Provost’s View: Women in Science
26 June 2015
UCL was the first University in England to admit women on equal terms to men. Equality between the sexes is one of our core values, yet this past fortnight our commitment to women and to women in science has been challenged, our reputation put under pressure and we have been part of an intense and uncomfortable media storm.
The trigger for this was remarks about the place of women in science made by Sir Tim Hunt. I don’t intend to repeat or re-analyse who said what, where or when, and thereby provide more fuel for media speculation. I will simply restate that when on the 10th June Sir Tim sent in his resignation from his honorary position with UCL, as Provost I sanctioned acceptance of that resignation in good faith on the basis that it was his personal choice as the honourable thing to do.
First let me say that I do regret that my acceptance of that resignation, and our announcement of it, has led to so much personal difficulty for Sir Tim and also for Professor Mary Collins, who is a highly respected and valued senior member of staff at UCL. I met with Mary last week and also spoke to Sir Tim by phone. Some regrets were expressed in both directions.
There has been a great deal of comment, but I would point readers of this article to two very high quality blogs on this subject by eminent women scientists, one written by Dorothy Bishop that is supportive of UCL’s position and one, for balance, that is less supportive from Athene Donald.
For both of these blogs it is worth reading the comments sections to see just how divided society and the world of science is about this problem. My own inbox has been full of that divided opinion both external and internal to UCL and after discussing the whole issue with our heads of departments and other leaders earlier this week, I felt that it was now important for me to make my views known to our UCL community and the world at large.
What good can come of this episode and what ultimately is the big picture that UCL should now focus its energies and efforts on? Equality, diversity and the greatest good for the greatest number are enshrined in our Benthamite origins. Those values hold true to this day and we constantly try to live up to them.
To a significant extent, we, like many other universities, have failed to achieve the level of equality and diversity that we aspire to. We have been self-critical in this regard and have identified the need to do better as a key part of our strategy, UCL 2034. We are making slow (some would say glacial) progress on gender equality and are working hard to tackle racialised inequalities (perhaps an even more complex issue) head on. Women now make up 33% of the senior academic and professional staff in grades 9 and 10.
Because we are not satisfied with this level of progress, we have adopted the Athena Swan methodology widely across the institution and have now achieved more Athena Swan Silver awards than any other University and have just submitted our application for an institutional Silver award. We are also one of the pilot universities in the Race Equality Charter Mark scheme and have just submitted that too.

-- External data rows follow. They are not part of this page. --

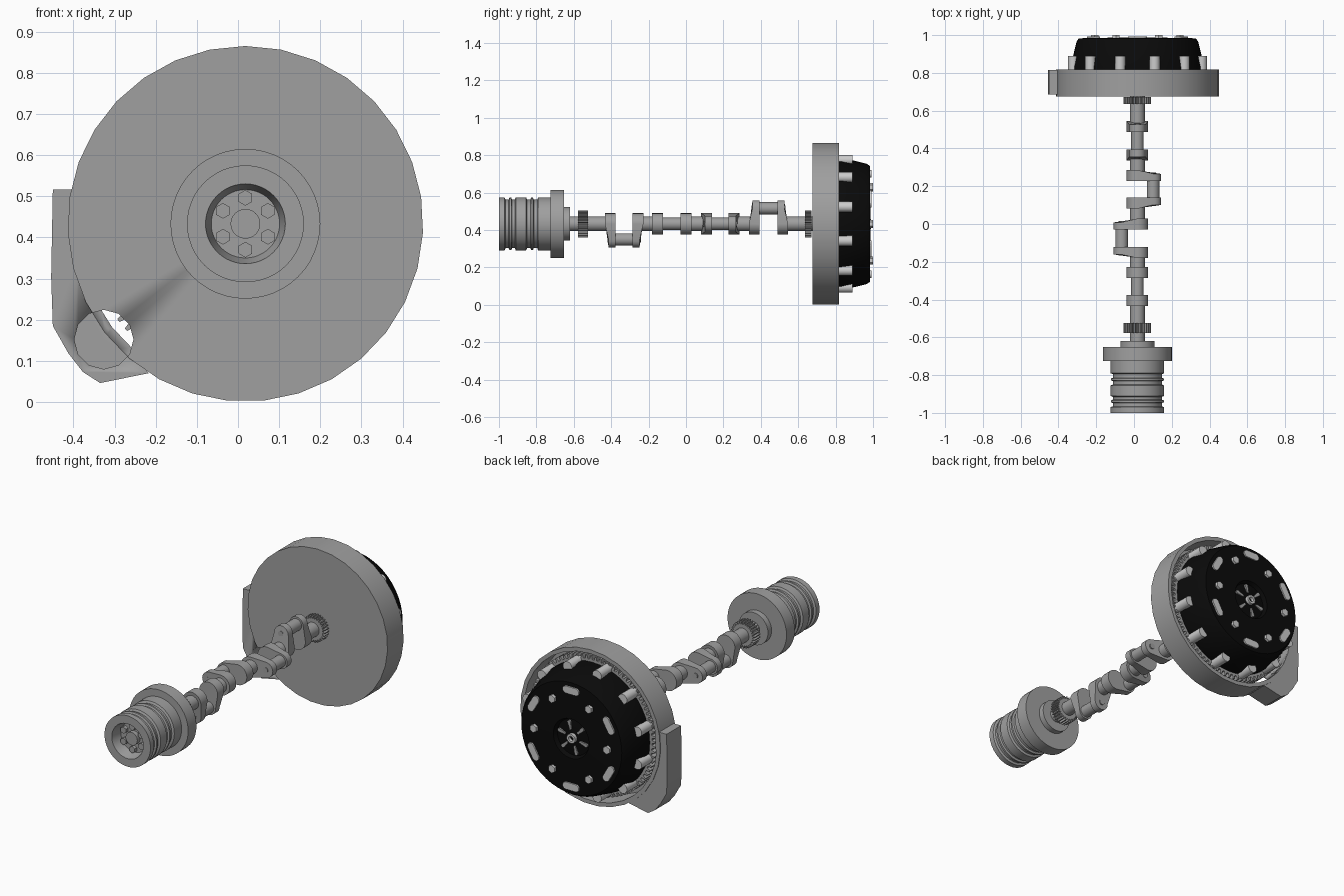
import bpy, bmesh
from math import sin, cos, pi, radians

cube = bpy.data.objects.get("Cube")
if cube:
    bpy.data.objects.remove(cube)

CX, CZ = 0.018, 0.433  # shaft axis, running along y


def material(name, value):
    m = bpy.data.materials.new(name)
    m.use_nodes = True
    colour = (value, value, value, 1)
    m.diffuse_color = colour
    m.node_tree.nodes["Principled BSDF"].inputs["Base Color"].default_value = colour
    return m


STEEL = material("steel grey", 0.35)
BRIGHT = material("light steel", 0.6)
BLACK = material("black", 0.003)


def finish(name, bm, mat, smooth=True):
    bmesh.ops.remove_doubles(bm, verts=bm.verts, dist=1e-5)
    bmesh.ops.recalc_face_normals(bm, faces=bm.faces)
    mesh = bpy.data.meshes.new(name)
    bm.to_mesh(mesh)
    bm.free()
    mesh.materials.append(mat)
    ob = bpy.data.objects.new(name, mesh)
    bpy.context.collection.objects.link(ob)
    bpy.ops.object.select_all(action='DESELECT')
    bpy.context.view_layer.objects.active = ob
    ob.select_set(True)
    if smooth:
        bpy.ops.object.shade_smooth_by_angle(angle=radians(30))
    return ob


def lathe(name, profile, mat=STEEL, sides=32, x=0, z=0, turn=90, closed=False):
    """Spin (radius, y) points round an axis offset (x, z) from the shaft."""
    bm = bmesh.new()
    rings = []
    for r, y in profile:
        if r == 0:
            rings.append([bm.verts.new((CX + x, y, CZ + z))] * sides)
            continue
        angles = [radians(turn) + 2 * pi * i / sides for i in range(sides)]
        rings.append([bm.verts.new((CX + x + r * cos(a), y, CZ + z + r * sin(a))) for a in angles])
    pairs = list(zip(rings, rings[1:]))
    if closed:
        pairs.append((rings[-1], rings[0]))
    for a, b in pairs:
        for i in range(sides):
            j = (i + 1) % sides
            quad = list(dict.fromkeys((a[i], a[j], b[j], b[i])))
            if len(quad) > 2:
                bm.faces.new(quad)
    return finish(name, bm, mat)


def rod(name, r, y0, y1, **kw):
    return lathe(name, [(0, y0), (r, y0), (r, y1), (0, y1)], **kw)


def prism(name, outline, y0, y1, mat=STEEL, shift=None):
    """Extrude an (x, z) outline along y; shift(index) gives (front, back) y offsets."""
    bm = bmesh.new()
    shift = shift or (lambda i: (0, 0))
    front = [bm.verts.new((CX + x, y0 + shift(i)[0], CZ + z)) for i, (x, z) in enumerate(outline)]
    back = [bm.verts.new((CX + x, y1 + shift(i)[1], CZ + z)) for i, (x, z) in enumerate(outline)]
    bm.faces.new(front)
    bm.faces.new(back[::-1])
    n = len(outline)
    for i in range(n):
        j = (i + 1) % n
        bm.faces.new((front[i], front[j], back[j], back[i]))
    return finish(name, bm, mat)


def gear(name, teeth, root, tip, y0, y1):
    pts = []
    for i in range(teeth):
        for part, r in ((0, root), (0.4, root), (0.55, tip), (0.85, tip)):
            a = 2 * pi * (i + part) / teeth
            pts.append((r * cos(a), r * sin(a)))
    return prism(name, pts, y0, y1)


def polar(r, degrees):
    return {"x": r * cos(radians(degrees)), "z": r * sin(radians(degrees))}


def capsule(r0, r1, length, degrees, x=0, z=0):
    """Outline round two circles, the second one 'length' away in a direction."""
    d = radians(degrees)
    pts = []
    for r, off, start in ((r0, 0, 90), (r1, length, -90)):
        for i in range(13):
            a = d + radians(start + 15 * i)
            pts.append((x + off * cos(d) + r * cos(a), z + off * sin(d) + r * sin(a)))
    return pts


# Grooved pulley with recessed front and wide flange
lathe("pulley", [(0, -.94), (.083, -.94), (.097, -1), (.142, -1),
                 (.142, -.97), (.13, -.965), (.13, -.948), (.14, -.944), (.14, -.934), (.13, -.93), (.13, -.915),
                 (.142, -.91), (.142, -.855), (.13, -.85), (.13, -.832), (.14, -.828), (.14, -.818),
                 (.13, -.814), (.13, -.795), (.142, -.79), (.142, -.725), (.182, -.725),
                 (.182, -.652), (.09, -.652), (.09, -.62), (0, -.62)], sides=48)
rod("pulley_centre_bolt", .036, -.965, -.93)
for k in range(6):
    rod("pulley_hex_bolt", .019, -.96, -.93, sides=6, **polar(.063, 30 + 60 * k))

# Timing gears at both ends of the crank
gear("front_timing_gear", 28, .06, .073, -.578, -.525)
gear("rear_timing_gear", 28, .06, .073, .635, .672)

# Main shaft pieces between the throws
throws = ((-.405, -.257, -90), (-.152, 0, 180), (.11, .257, 0), (.365, .517, 90))
HALF = .029
starts = [-.63] + [t[1] for t in throws]
ends = [t[0] for t in throws] + [.69]
for y0, y1 in zip(starts, ends):
    rod("main_journal", .039, y0, y1)

# Crank throws: two tapered webs joined by an offset pin
for ya, yb, direction in throws:
    outline = capsule(.057, .043, .083, direction)
    prism("crank_web", outline, ya - HALF, ya + HALF, shift=lambda i: (.02 if i > 12 else 0, 0))
    prism("crank_web", outline, yb - HALF, yb + HALF, shift=lambda i: (0, -.02 if i > 12 else 0))
    rod("crank_pin", .033, ya, yb, **polar(.083, direction))
    for y in (ya - .012, yb + .012):
        rod("pin_end", .016, y - .004, y + .004, sides=16, **polar(.083, direction))

# Bell housing, open at the back, with the starter pocket on one side
housing = lathe("bell_housing", [(0, .676), (.432, .676), (.432, .818), (.41, .818),
                                 (.41, .692), (0, .692)], sides=31)
pocket = prism("starter_pocket", [(-.395, .083), (-.468, .083), (-.472, -.13), (-.468, -.248),
                                  (-.43, -.315), (-.395, -.36), (-.353, -.387), (-.235, -.363),
                                  (-.274, -.315), (-.354, -.215), (-.405, -.08)], .686, .814)
cutter = rod("starter_hole_cutter", .072, .6, .785, sides=12, x=-.344, z=-.281)
cutter.hide_render = True
for ob in (housing, pocket):
    mod = ob.modifiers.new("starter_hole", 'BOOLEAN')
    mod.operation, mod.solver, mod.object = 'DIFFERENCE', 'EXACT', cutter
    bpy.context.view_layer.objects.active = ob
    bpy.ops.object.modifier_move_to_index(modifier=mod.name, index=0)
    bpy.ops.object.modifier_apply(modifier=mod.name)
bpy.data.objects.remove(cutter)

# Flywheel with starter ring teeth
gear("flywheel_ring_gear", 84, .368, .388, .735, .80)

# Black clutch cover with a dished centre
lathe("clutch_cover", [(0, .79), (.355, .79), (.355, .83), (.322, .965), (.31, .983),
                       (.11, .987), (.1, .965), (.03, .972), (0, .972)], mat=BLACK, sides=48)
for k in range(12):
    rod("cover_rim_bolt", .028, .79, .89, mat=BRIGHT, sides=16, **polar(.352, 15 + 30 * k))
for k in range(6):
    a = 60 * k
    rod("cover_hex_bolt", .022, .975, 1.0, mat=BRIGHT, sides=6, **polar(.226, a))
    # Rounded pads set across the radius, and spring fingers round the hub
    mid, tangent = polar(.268, a + 30), polar(.03, a + 120)
    prism("cover_pad", capsule(.02, .02, .06, a + 120, mid["x"] - tangent["x"], mid["z"] - tangent["z"]),
          .97, .992, mat=BRIGHT)
    prism("spring_finger", capsule(.006, .01, .035, a + 15, **polar(.05, a + 15)), .965, .976)
lathe("release_hub", [(.014, .96), (.026, .96), (.026, .99), (.014, .99)], mat=BRIGHT, sides=24, closed=True)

Every faculty and professional service has an equality action plan that is being implemented and all members of the Senior Management Team have personal objectives with respect to equality and diversity.

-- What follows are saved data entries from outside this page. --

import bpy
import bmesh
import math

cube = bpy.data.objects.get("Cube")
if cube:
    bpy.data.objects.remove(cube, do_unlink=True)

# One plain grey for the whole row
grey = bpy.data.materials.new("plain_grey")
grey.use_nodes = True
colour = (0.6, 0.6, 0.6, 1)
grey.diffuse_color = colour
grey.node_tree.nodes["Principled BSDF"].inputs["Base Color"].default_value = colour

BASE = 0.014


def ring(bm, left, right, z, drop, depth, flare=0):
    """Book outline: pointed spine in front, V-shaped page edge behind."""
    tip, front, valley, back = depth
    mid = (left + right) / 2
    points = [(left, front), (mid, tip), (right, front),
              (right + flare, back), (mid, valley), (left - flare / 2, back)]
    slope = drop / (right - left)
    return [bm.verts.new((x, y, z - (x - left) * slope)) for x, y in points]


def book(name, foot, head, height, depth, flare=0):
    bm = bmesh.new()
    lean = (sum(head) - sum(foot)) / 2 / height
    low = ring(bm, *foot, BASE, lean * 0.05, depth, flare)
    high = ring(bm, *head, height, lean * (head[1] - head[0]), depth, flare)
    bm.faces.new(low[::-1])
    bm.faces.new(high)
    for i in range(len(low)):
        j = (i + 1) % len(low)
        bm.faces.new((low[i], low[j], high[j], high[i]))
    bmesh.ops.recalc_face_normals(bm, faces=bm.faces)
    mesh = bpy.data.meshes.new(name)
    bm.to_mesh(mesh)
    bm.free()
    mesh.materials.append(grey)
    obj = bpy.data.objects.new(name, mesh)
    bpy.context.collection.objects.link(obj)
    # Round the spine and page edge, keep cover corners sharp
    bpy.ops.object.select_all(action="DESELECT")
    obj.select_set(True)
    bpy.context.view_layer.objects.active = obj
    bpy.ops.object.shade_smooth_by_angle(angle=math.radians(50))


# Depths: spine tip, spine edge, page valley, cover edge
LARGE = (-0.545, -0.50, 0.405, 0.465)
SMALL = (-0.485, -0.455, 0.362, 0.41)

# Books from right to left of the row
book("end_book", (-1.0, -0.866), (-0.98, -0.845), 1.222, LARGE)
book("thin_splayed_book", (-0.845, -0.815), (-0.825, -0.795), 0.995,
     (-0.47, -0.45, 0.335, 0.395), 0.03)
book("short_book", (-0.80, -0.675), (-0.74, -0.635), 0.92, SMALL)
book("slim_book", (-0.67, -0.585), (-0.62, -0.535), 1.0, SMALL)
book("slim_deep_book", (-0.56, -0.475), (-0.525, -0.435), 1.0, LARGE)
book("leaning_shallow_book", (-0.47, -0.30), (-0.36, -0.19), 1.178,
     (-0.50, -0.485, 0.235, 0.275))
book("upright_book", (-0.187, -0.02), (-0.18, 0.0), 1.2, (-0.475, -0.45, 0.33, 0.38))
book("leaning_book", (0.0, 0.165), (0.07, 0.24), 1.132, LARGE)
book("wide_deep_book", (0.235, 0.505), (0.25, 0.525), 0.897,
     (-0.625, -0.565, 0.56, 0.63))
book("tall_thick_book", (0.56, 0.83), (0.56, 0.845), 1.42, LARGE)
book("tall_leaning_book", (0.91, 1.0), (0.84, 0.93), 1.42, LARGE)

In other words Equality and Diversity is not just an aspiration at UCL but informs our everyday thinking and our actions. It was for this very reason that Sir Tim’s remarks struck such a discordant note. Our ambition is to create a working environment in which women feel supported and valued at work. To be frank, a reputation for such helps us attract the very best women to UCL, including women in science. Athene Donald’s blog contains some excellent practical suggestions for what we should actually do to improve things for women in science, all of which I agree with.
There have been many calls for me to reverse my decision to accept Sir Tim Hunt’s resignation from his honorary post at UCL, but there have also been very significant representations to me not to do so, including, but not only, from women in science. Our view is that reversing that decision would send entirely the wrong signal and I have reason to believe that Sir Tim would also not want that to happen.
An honorary appointment is meant to bring honour both to the person and to the University. Sir Tim has apologised for his remarks, and in no way do they diminish his reputation as a scientist. However, they do contradict the basic values of UCL – even if meant to be taken lightly – and because of that I believe we were right to accept his resignation. Our commitment to gender equality and our support for women in science was and is the ultimate concern.